Within the context of venture capital financing, a term sheet typically includes conditions for financing a startup company. The key offering terms in such a term sheet include (a) amount raised, (b) price per share, (c) pre-money valuation, (d) liquidation preference, (e) voting rights, (f) anti-dilution provisions, and (g) registration rights.
It is customary to begin the negotiation of a venture investment with the circulation of a term sheet, which is a summary of the terms the proposer (the issuer, the investor, or an intermediary) is prepared to accept. The term sheet is analogous to a letter of intent, a nonbinding outline of the principal points which the stock purchase agreement and related agreements will cover in detail.

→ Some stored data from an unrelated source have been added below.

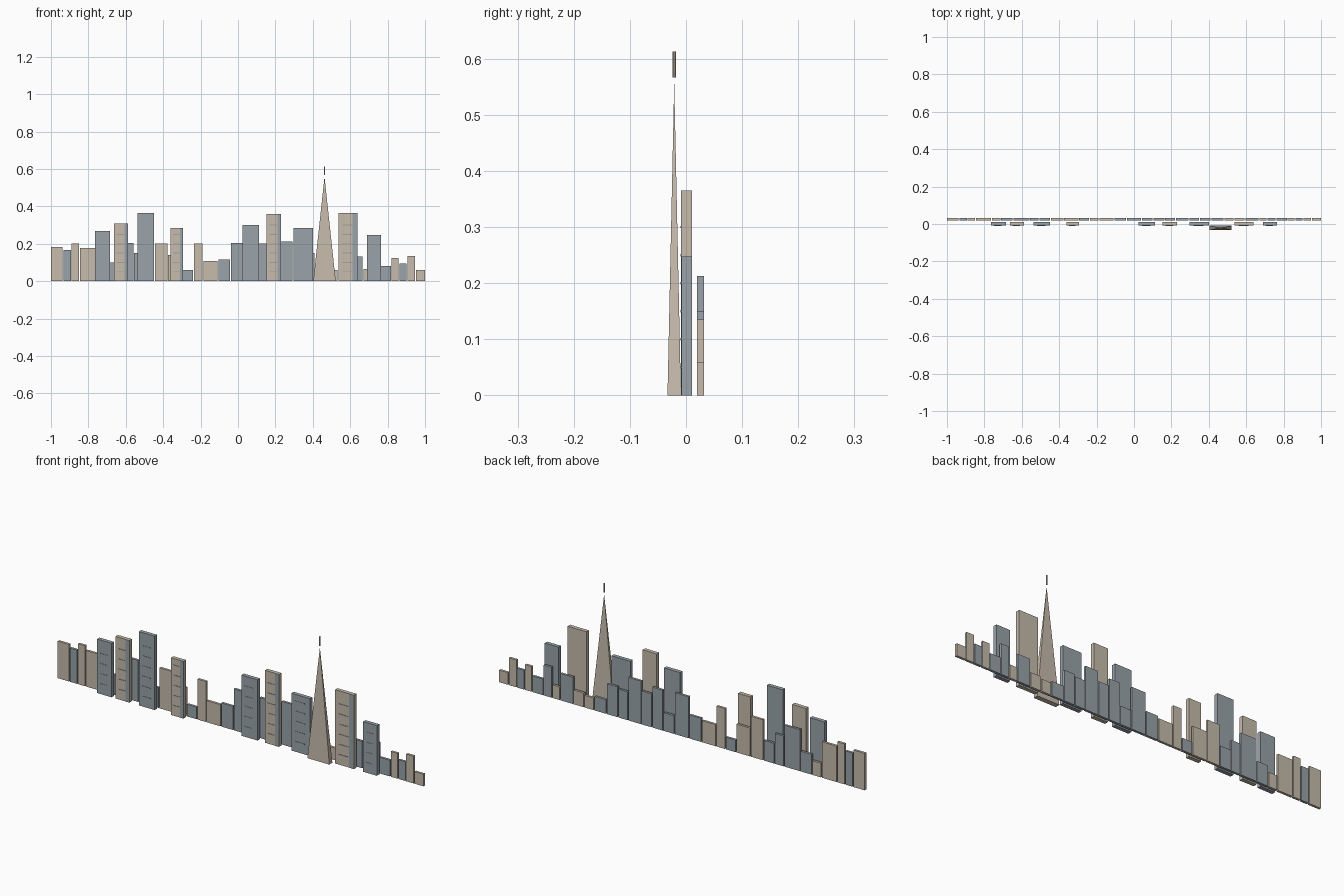
import bpy

default_cube = bpy.data.objects.get("Cube")
if default_cube:
    bpy.data.objects.remove(default_cube, do_unlink=True)


def make_material(name, colour):
    material = bpy.data.materials.new(name)
    material.use_nodes = True
    material.diffuse_color = colour
    material.node_tree.nodes["Principled BSDF"].inputs["Base Color"].default_value = colour
    return material


stone = make_material("warm stone", (.57, .50, .41, 1))
slate = make_material("blue grey slate", (.32, .37, .40, 1))


def box(name, left, right, front, back, bottom, top, material):
    """Axis-aligned box given by its limits on each axis."""
    bpy.ops.mesh.primitive_cube_add(
        size=1, location=((left + right) / 2, (front + back) / 2, (bottom + top) / 2))
    part = bpy.context.object
    part.name = name
    part.scale = (right - left, back - front, top - bottom)
    bpy.ops.object.transform_apply(location=False, rotation=False, scale=True)
    part.data.materials.append(material)
    return part


# Back row: left edge, height, material; each building ends just before the next
back_row = [
    (-1, .183, stone), (-.933, .167, slate), (-.889, .2, stone), (-.845, .178, stone),
    (-.76, .07, stone), (-.71, .1, slate), (-.645, .205, slate), (-.555, .15, slate),
    (-.505, .1, slate), (-.443, .2, stone), (-.373, .14, stone), (-.293, .06, slate),
    (-.235, .2, stone), (-.185, .107, stone), (-.105, .117, slate), (-.037, .205, slate),
    (.042, .09, slate), (.105, .2, slate), (.167, .165, slate), (.225, .213, slate),
    (.297, .14, slate), (.353, .15, slate), (.415, .07, slate), (.483, .06, stone),
    (.537, .07, stone), (.597, .133, slate), (.67, .065, stone), (.713, .15, slate),
    (.761, .08, slate), (.822, .125, stone), (.863, .095, slate), (.906, .135, stone),
    (.951, .06, stone),
]
gap = .005
right_edges = [entry[0] - gap for entry in back_row[1:]] + [1]
for (left, height, material), right in zip(back_row, right_edges):
    box("back_building", left, right, .02, .032, 0, height, material)

# Front row: left edge, right edge, height, material
front_row = [
    (-.765, -.685, .267, slate), (-.664, -.588, .307, stone), (-.537, -.45, .365, slate),
    (-.36, -.293, .283, stone), (.024, .113, .3, slate), (.153, .23, .358, stone),
    (.297, .4, .283, slate), (.537, .64, .365, stone), (.69, .765, .248, slate),
]
front_face = -.008
for left, right, height, material in front_row:
    box("front_tower", left, right, front_face, .011, 0, height, material)
    width = right - left

    # Slate edge panel on the stone towers
    if material is stone:
        box("tower_side_panel", right - width * .26, right,
            front_face - .001, front_face, 0, height, slate)

    # Thin window bands
    level = .05
    while level < height - .03:
        box("window_band", left + width * .2, right - width * .28,
            front_face - .0015, front_face, level - .002, level + .002, slate)
        level += .05

# Tapered spire: a flattened four-sided pyramid with flat side to the front
spire_x, spire_y, spire_height = .4625, -.021, .558
bpy.ops.mesh.primitive_cone_add(vertices=4, radius1=.5 ** .5, radius2=0, depth=1,
                                location=(spire_x, spire_y, spire_height / 2),
                                rotation=(0, 0, .785398))
spire = bpy.context.object
spire.name = "spire"
bpy.ops.object.transform_apply(location=False, rotation=True, scale=False)
spire.scale = (.12, .024, spire_height)
bpy.ops.object.transform_apply(location=False, rotation=False, scale=True)
spire.data.materials.append(stone)

# Antenna floating just above the tip
bpy.ops.mesh.primitive_cylinder_add(vertices=8, radius=.003, depth=.046,
                                    location=(spire_x, spire_y, .59))
antenna = bpy.context.object
antenna.name = "spire_antenna"
antenna.data.materials.append(stone)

The advantage of the abbreviated term sheet format is, first, that it expedites the process. Experienced counsel immediately know generally what is meant when the term sheet specifies "one demand registration at the issuer's expense, unlimited piggybacks at the issuer's expense, weighted average antidilution"; it saves time not to have to spell out the long-form edition of those references. Second, since the term sheet does not propose to be an agreement of any sort, it is less likely that a court will find unexpected promissory content; a "letter of intent" can be a dangerous document unless it specifies very clearly, as it should, which portions are meant to be binding and which merely guide the discussion and drafting. Some portions of a term sheet can have binding effect, of course, if and to the extent an interlocutory memorialization is needed of some binding promises, that is, confidentiality of the disclosures made in the negotiation. The summary format of a term sheet, however, makes it less likely that any party will be misled into thinking that some form of enforceable agreement has been memorialized when it has not.
- Joseph W. Bartlett, "Background Negotiation of a Venture Investment". VCExperts.com.